Stored data entries:
↓↓↓

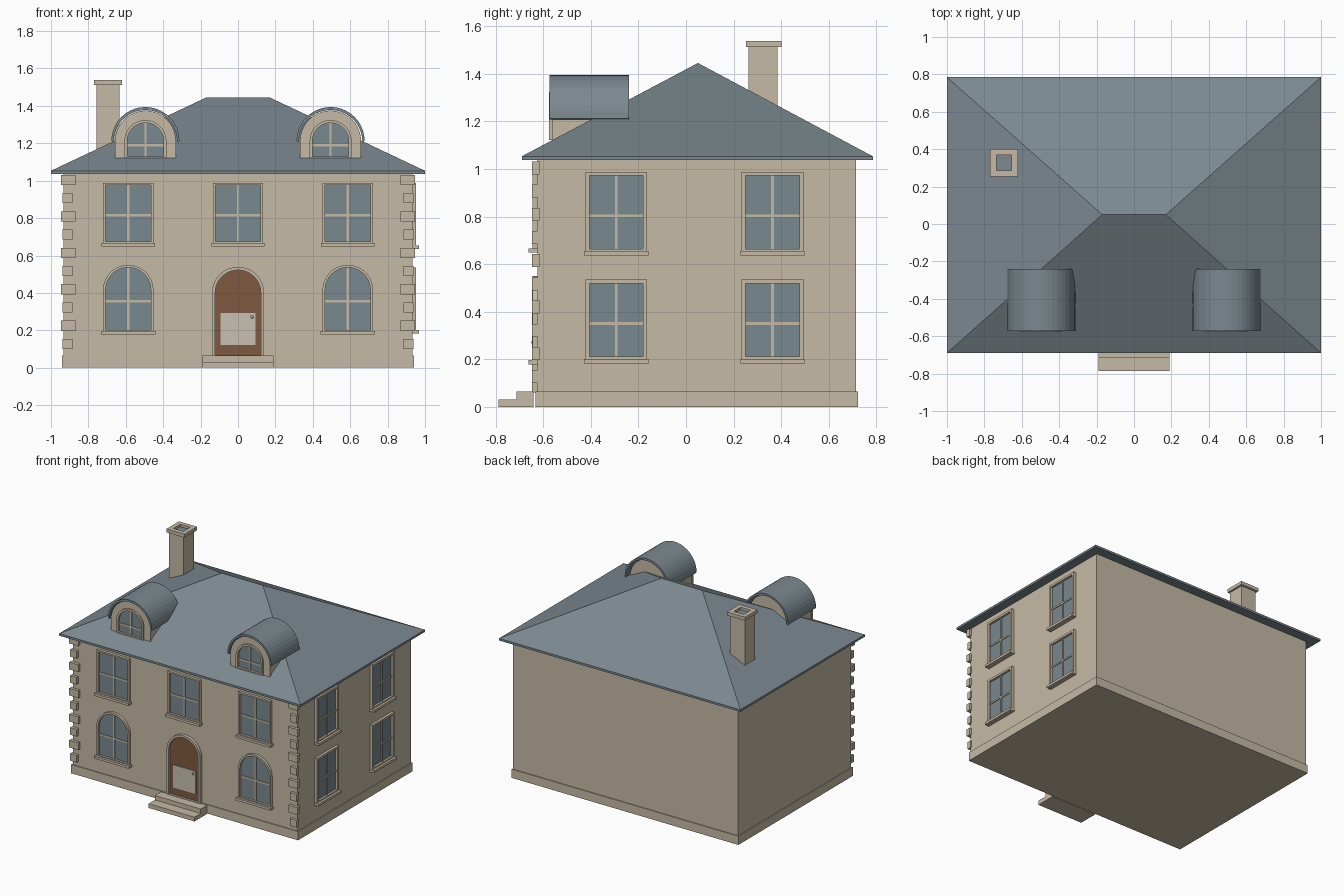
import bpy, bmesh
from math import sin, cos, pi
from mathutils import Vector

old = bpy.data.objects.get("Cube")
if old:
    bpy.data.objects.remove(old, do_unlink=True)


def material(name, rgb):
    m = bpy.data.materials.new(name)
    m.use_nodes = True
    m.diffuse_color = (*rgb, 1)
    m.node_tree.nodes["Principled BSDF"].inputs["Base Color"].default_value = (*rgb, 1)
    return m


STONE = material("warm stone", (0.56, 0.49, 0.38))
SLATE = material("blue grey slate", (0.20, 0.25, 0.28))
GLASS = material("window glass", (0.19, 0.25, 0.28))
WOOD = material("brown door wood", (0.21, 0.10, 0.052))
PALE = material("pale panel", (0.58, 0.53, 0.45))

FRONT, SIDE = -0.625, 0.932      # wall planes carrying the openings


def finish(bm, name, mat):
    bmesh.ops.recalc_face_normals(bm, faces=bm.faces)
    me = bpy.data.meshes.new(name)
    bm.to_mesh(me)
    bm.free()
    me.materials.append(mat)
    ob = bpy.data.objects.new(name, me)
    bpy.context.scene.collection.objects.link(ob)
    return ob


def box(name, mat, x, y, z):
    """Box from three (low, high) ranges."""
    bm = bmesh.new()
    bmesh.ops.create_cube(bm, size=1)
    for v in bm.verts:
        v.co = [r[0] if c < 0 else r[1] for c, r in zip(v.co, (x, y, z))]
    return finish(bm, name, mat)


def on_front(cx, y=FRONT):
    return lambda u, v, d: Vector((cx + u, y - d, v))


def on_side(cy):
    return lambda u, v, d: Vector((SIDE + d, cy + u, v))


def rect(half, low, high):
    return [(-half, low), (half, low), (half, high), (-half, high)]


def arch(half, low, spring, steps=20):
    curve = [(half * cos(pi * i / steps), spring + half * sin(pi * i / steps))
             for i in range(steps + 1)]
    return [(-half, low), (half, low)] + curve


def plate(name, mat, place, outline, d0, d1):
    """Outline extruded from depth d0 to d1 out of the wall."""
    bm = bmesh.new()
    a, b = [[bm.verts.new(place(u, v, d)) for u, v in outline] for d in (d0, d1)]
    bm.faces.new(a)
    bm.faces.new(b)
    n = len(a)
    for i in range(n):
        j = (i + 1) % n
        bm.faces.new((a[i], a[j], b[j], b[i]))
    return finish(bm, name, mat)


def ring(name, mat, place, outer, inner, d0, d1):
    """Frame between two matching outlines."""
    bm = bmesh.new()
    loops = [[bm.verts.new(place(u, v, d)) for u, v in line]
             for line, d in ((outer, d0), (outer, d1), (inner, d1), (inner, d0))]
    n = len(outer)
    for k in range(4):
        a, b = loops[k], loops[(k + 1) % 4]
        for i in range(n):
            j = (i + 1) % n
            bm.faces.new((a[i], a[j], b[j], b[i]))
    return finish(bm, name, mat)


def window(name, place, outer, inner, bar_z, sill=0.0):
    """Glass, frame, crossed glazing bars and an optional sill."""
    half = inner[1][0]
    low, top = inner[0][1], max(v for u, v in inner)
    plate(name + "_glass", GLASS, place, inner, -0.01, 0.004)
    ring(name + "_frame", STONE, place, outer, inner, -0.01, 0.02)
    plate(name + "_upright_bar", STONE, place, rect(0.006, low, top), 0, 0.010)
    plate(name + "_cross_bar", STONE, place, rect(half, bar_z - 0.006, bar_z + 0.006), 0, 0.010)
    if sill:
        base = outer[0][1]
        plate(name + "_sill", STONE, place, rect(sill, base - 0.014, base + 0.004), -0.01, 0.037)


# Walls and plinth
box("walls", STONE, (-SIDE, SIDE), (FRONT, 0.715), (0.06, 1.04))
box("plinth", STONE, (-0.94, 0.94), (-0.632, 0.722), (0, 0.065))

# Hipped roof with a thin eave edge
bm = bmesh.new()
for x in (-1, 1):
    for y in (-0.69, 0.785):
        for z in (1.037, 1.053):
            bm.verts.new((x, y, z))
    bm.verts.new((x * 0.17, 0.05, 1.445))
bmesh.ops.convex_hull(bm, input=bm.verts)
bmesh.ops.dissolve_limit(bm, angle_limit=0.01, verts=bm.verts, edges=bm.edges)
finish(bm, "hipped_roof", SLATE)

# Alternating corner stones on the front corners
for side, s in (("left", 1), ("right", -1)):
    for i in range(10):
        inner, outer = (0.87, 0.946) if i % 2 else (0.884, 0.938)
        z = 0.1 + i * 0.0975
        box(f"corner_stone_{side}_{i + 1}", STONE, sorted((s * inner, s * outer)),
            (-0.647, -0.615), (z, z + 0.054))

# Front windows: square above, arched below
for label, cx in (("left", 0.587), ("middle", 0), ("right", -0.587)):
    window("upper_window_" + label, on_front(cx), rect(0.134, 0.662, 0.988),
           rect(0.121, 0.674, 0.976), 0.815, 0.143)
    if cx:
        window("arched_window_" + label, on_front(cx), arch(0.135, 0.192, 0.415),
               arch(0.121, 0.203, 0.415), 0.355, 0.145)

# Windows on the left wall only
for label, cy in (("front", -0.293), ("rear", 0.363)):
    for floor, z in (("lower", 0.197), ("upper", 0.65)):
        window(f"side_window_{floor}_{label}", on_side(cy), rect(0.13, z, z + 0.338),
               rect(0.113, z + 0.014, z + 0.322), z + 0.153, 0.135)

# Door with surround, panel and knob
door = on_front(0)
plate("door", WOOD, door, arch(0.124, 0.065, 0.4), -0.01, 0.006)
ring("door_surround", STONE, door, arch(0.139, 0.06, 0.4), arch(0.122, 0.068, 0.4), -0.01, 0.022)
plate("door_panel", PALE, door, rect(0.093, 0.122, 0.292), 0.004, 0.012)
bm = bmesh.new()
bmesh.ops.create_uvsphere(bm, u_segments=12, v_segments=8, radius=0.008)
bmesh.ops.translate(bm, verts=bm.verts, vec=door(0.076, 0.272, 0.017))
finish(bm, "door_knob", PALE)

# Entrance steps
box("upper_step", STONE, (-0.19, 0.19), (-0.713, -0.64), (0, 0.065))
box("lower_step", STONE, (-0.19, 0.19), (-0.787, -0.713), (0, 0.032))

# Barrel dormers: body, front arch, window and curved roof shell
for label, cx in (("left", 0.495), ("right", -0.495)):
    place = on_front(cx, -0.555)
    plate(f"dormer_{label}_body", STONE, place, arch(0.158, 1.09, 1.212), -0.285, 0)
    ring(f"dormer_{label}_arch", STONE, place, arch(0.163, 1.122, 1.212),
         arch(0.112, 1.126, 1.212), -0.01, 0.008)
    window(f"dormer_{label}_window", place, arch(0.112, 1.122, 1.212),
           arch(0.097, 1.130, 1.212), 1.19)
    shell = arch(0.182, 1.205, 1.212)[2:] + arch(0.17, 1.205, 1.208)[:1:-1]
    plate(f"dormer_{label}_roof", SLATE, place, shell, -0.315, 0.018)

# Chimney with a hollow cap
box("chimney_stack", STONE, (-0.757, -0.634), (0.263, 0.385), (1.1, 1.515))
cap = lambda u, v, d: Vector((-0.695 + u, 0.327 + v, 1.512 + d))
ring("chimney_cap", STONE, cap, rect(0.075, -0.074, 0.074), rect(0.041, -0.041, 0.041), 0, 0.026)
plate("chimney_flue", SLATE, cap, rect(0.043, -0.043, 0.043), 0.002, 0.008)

↑↑↑
↓↓↓

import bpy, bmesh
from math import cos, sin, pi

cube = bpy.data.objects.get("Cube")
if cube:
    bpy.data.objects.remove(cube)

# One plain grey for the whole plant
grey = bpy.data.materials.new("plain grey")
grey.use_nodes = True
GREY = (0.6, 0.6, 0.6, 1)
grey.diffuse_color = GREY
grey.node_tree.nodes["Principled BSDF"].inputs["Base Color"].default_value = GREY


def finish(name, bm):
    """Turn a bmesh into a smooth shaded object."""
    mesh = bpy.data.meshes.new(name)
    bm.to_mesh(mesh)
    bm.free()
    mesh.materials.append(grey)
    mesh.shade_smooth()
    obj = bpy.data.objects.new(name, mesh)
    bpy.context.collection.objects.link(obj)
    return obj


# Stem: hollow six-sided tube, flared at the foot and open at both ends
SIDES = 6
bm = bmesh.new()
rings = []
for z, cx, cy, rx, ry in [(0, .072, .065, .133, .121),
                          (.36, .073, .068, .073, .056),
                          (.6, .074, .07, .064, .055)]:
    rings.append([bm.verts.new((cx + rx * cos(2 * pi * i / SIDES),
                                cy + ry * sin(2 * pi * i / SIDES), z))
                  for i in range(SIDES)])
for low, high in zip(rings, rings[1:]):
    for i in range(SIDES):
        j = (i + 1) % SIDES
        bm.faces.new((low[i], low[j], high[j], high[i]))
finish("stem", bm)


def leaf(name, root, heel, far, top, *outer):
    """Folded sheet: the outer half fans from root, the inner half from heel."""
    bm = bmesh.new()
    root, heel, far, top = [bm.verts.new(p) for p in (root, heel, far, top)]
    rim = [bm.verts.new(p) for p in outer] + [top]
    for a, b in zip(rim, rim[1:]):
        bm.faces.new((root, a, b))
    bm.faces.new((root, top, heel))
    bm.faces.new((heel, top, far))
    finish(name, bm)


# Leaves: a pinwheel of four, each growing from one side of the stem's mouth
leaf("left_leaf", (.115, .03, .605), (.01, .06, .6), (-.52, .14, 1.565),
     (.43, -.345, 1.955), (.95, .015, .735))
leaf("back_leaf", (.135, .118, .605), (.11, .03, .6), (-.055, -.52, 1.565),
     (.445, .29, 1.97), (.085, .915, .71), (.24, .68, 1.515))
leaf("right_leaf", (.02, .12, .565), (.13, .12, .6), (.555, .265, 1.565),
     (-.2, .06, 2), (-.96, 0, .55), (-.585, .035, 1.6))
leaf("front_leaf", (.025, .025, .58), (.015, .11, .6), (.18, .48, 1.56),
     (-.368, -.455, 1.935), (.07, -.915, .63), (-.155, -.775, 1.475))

↑↑↑
↓↓↓

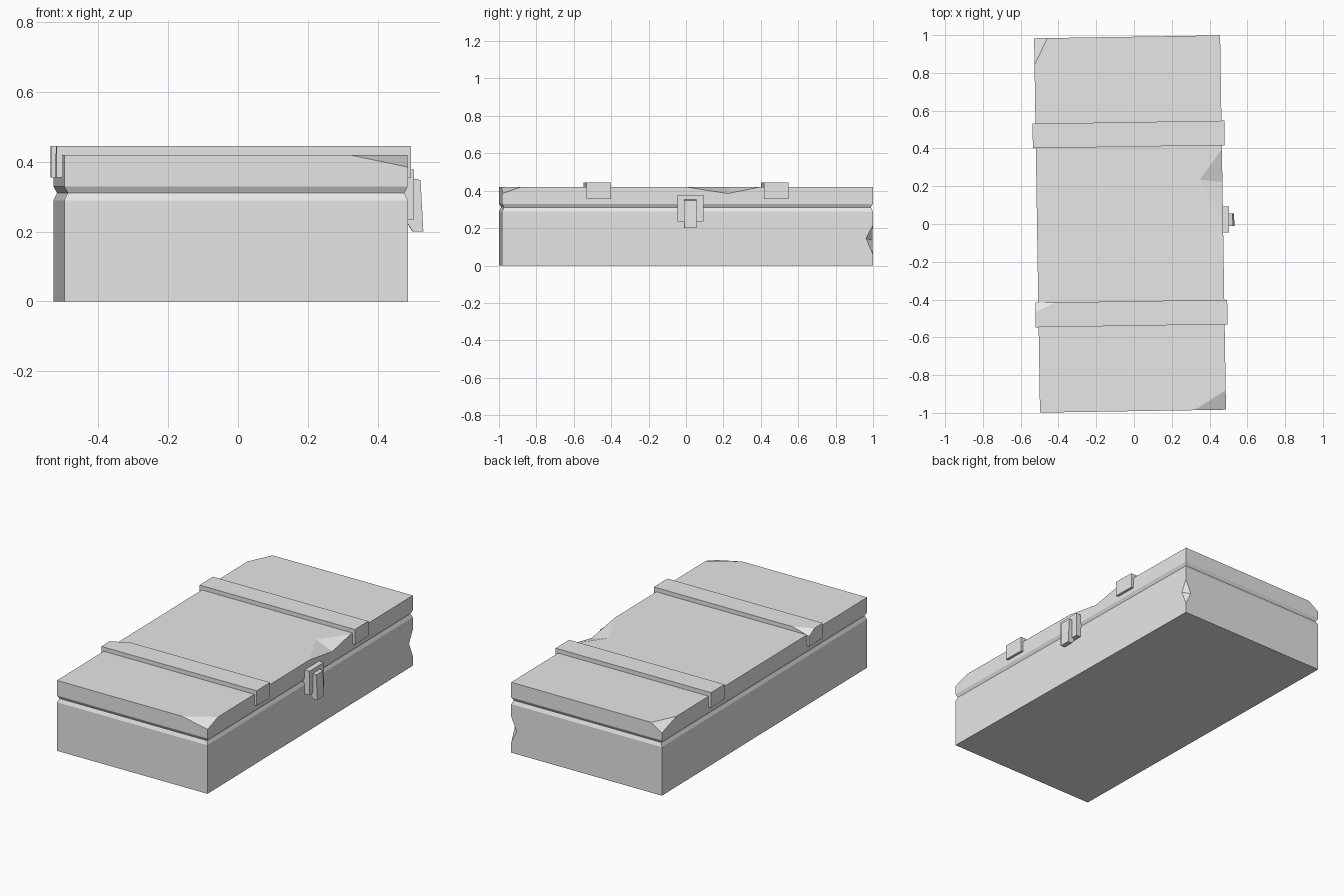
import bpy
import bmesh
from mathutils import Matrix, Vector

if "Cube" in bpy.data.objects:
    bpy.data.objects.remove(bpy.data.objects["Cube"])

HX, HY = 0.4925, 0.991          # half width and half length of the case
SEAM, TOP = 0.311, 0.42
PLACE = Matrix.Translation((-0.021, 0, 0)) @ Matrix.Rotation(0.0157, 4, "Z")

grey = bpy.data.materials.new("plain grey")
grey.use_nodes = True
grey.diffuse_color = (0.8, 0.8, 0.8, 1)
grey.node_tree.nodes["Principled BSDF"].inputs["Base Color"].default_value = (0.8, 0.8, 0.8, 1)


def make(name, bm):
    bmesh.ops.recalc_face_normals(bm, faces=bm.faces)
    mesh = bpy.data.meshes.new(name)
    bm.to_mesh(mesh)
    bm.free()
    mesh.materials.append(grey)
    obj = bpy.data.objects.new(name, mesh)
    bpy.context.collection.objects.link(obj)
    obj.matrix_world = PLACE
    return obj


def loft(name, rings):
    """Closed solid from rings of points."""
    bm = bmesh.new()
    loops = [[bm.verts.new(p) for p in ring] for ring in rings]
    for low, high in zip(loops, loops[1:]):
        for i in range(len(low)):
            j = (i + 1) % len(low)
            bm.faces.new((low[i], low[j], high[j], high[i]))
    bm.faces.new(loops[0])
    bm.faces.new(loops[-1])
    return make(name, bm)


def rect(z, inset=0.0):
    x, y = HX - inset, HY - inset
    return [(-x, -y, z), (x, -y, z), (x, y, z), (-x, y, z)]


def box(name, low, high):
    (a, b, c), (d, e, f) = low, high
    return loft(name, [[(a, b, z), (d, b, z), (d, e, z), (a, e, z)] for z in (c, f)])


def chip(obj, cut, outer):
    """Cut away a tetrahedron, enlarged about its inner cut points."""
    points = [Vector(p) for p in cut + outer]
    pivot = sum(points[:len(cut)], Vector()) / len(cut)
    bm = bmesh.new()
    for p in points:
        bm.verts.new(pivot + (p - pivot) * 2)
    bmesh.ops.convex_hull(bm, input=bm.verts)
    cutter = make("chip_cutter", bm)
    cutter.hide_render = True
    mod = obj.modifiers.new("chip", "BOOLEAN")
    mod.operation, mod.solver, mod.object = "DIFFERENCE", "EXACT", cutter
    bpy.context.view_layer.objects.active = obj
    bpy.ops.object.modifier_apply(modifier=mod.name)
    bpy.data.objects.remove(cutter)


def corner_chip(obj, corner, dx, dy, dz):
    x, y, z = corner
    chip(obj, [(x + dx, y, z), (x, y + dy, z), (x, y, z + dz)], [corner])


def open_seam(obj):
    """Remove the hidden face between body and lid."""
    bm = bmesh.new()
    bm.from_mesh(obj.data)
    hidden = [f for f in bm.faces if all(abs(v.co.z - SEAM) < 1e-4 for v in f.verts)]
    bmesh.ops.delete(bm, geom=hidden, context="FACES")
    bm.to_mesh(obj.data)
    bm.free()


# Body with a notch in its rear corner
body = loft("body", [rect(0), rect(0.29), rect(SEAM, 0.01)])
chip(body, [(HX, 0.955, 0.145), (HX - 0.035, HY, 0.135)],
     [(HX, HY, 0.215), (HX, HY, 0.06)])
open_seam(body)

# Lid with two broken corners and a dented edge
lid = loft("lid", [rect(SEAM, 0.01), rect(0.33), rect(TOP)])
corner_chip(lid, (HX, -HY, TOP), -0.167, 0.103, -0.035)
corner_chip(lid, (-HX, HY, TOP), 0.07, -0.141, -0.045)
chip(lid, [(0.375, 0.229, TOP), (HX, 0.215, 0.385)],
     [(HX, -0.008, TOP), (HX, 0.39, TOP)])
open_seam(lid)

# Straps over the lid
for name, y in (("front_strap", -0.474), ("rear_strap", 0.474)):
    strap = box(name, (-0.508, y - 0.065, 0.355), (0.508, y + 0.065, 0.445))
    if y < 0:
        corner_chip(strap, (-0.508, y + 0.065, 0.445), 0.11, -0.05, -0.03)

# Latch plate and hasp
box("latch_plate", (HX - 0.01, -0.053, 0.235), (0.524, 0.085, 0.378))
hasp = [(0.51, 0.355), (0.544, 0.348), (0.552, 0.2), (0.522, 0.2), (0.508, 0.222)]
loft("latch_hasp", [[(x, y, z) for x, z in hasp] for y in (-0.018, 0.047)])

↑↑↑

- ASSIGNMENT: Nothing but the lines above from the one containing "-0.64), (0, 0.065))" through the one containing "0.043), 0.002, 0.008)" should appear in the answer, each repeated exactly.

- EXERCISE ANSWER:
box("upper_step", STONE, (-0.19, 0.19), (-0.713, -0.64), (0, 0.065))
box("lower_step", STONE, (-0.19, 0.19), (-0.787, -0.713), (0, 0.032))

# Barrel dormers: body, front arch, window and curved roof shell
for label, cx in (("left", 0.495), ("right", -0.495)):
    place = on_front(cx, -0.555)
    plate(f"dormer_{label}_body", STONE, place, arch(0.158, 1.09, 1.212), -0.285, 0)
    ring(f"dormer_{label}_arch", STONE, place, arch(0.163, 1.122, 1.212),
         arch(0.112, 1.126, 1.212), -0.01, 0.008)
    window(f"dormer_{label}_window", place, arch(0.112, 1.122, 1.212),
           arch(0.097, 1.130, 1.212), 1.19)
    shell = arch(0.182, 1.205, 1.212)[2:] + arch(0.17, 1.205, 1.208)[:1:-1]
    plate(f"dormer_{label}_roof", SLATE, place, shell, -0.315, 0.018)

# Chimney with a hollow cap
box("chimney_stack", STONE, (-0.757, -0.634), (0.263, 0.385), (1.1, 1.515))
cap = lambda u, v, d: Vector((-0.695 + u, 0.327 + v, 1.512 + d))
ring("chimney_cap", STONE, cap, rect(0.075, -0.074, 0.074), rect(0.041, -0.041, 0.041), 0, 0.026)
plate("chimney_flue", SLATE, cap, rect(0.043, -0.043, 0.043), 0.002, 0.008)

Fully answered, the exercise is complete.